Here are some situations in which distinctions matter:
If you loan money and aren't repaid, how you treat your loss depends on whether the debt is viewed in tax law as a business bad debt or a nonbusiness bad debt. A business bad debt is fully deductible and needs to become only partially worthless. A nonbusiness bad debt is treated as a short-term capital loss (regardless of how long the loan was outstanding), which can be deducted only to the extent of capital gains and a limited amount of ordinary income each year with excess losses carried forward. The debt must be fully worthless (noncollectible in any amount).
The tax law defines a business bad debt as one that arises in the context of a business (such as credit sales to customers and loans to employees). A nonbusiness bad debt is any other bad debt (such as loans related to investments).
The main challenge is properly classifying loans made by shareholder-employees. If the main reason for the loan is to protect salary from the corporation, then an unpaid loan is a business bad debt. If it's to protect the investment in the corporation, it's a nonbusiness bad debt. The determination is based on facts and circumstances.
When in a position to argue either type of bad debt, which is better? Obviously, an owner's overall tax position is the starting point for any decision. But nonbusiness bad debts usually produce a better tax result: while subject to capital loss limits, they can be carried forward and used eventually. In contrast, business bad debts of shareholder-employees are treated as miscellaneous itemized deductions, which are subject to a 2%-of-adjusted-gross-income threshold, an overall reduction for itemized deductions if such individuals are high-income taxpayers, and a disallowance for alternative minimum tax purposes. Thus, the tax benefit from any business bad debt may be nominal or none.
Passive activity losses

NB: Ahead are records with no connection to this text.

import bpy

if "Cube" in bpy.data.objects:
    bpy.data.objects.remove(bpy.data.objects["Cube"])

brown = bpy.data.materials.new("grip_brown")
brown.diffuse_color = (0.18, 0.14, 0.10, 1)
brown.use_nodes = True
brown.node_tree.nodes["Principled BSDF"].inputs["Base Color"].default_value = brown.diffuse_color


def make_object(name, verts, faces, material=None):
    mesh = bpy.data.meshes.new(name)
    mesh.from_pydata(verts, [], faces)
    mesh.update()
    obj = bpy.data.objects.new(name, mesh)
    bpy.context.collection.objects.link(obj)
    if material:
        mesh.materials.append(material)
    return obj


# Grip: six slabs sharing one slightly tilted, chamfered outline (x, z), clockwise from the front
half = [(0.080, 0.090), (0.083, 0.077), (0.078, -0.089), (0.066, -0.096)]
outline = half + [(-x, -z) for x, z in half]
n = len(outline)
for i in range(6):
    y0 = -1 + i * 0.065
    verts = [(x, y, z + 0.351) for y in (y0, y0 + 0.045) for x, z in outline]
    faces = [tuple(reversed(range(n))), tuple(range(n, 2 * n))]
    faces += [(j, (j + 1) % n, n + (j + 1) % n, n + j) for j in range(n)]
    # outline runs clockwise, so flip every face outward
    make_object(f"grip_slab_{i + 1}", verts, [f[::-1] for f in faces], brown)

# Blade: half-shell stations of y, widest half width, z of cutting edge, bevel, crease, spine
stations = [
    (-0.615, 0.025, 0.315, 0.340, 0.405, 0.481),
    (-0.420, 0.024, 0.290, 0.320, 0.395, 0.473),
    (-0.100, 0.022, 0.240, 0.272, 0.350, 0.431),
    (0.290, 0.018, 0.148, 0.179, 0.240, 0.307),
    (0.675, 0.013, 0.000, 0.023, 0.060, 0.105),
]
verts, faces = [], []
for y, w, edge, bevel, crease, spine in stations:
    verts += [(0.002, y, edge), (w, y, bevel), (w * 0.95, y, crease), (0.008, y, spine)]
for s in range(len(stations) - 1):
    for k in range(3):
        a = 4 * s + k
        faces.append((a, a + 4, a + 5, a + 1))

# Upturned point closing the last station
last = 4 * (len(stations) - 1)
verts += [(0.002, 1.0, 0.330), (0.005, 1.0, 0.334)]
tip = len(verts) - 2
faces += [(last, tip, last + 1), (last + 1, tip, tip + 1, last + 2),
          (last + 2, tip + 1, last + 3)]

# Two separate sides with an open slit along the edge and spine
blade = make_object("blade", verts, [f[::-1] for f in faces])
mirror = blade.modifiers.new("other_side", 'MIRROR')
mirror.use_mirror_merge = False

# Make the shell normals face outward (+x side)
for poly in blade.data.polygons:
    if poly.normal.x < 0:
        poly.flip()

Business losses usually can be used to offset an owner's other income for the year. Business losses that aren't used currently may be treated as net operating losses that can be carried back and then forward to offset income in other years and save taxes.
However, if the business is viewed as a passive activity, losses are limited to the owner's passive activity income from this and any other passive activities (e.g., any rental real estate). So making an investment in a business as a "silent partner" merely creates passive income or loss. In order to escape this treatment, an owner must demonstrate that he/she materially participates in the operations of the business. There are 7 tests for material participation (limited partners may only use 3 of the 7 tests). See IRS Publication 925.
If you take a loan to buy a business, the interest on that loan may be viewed as business interest, which is fully deductible, or investment interest, which is deductible only to the extent of investment interest for the year, with any excess income carried forward. Here are some parameters:
- Interest on a loan to buy a sole proprietorship (or set the business up as a one-member limited liability company) that the owner runs is treated as business interest because the owner is buying assets, not stock. It is deductible on Schedule C.
- Interest on a loan to buy stock in a C corporation is always investment interest, even though the corporation may be closely held. The interest is deducted as an itemized deduction on the owner's Schedule A of Form 1040.
- Interest on a loan to buy into an S corporation, partnership, or limited liability company is not easily categorized. Assuming that the owner materially participates (i.e., is active in day-to-day business operations, then the IRS says to allocate the interest expense according to the business' assets, using any reasonable method. The portion allocated to the assets used in the business (as opposed to the business' investments) interest is then deducted on the owner's Schedule E.
Work with your tax advisor to make sure your business activities are conducted in a way that optimizes your tax results.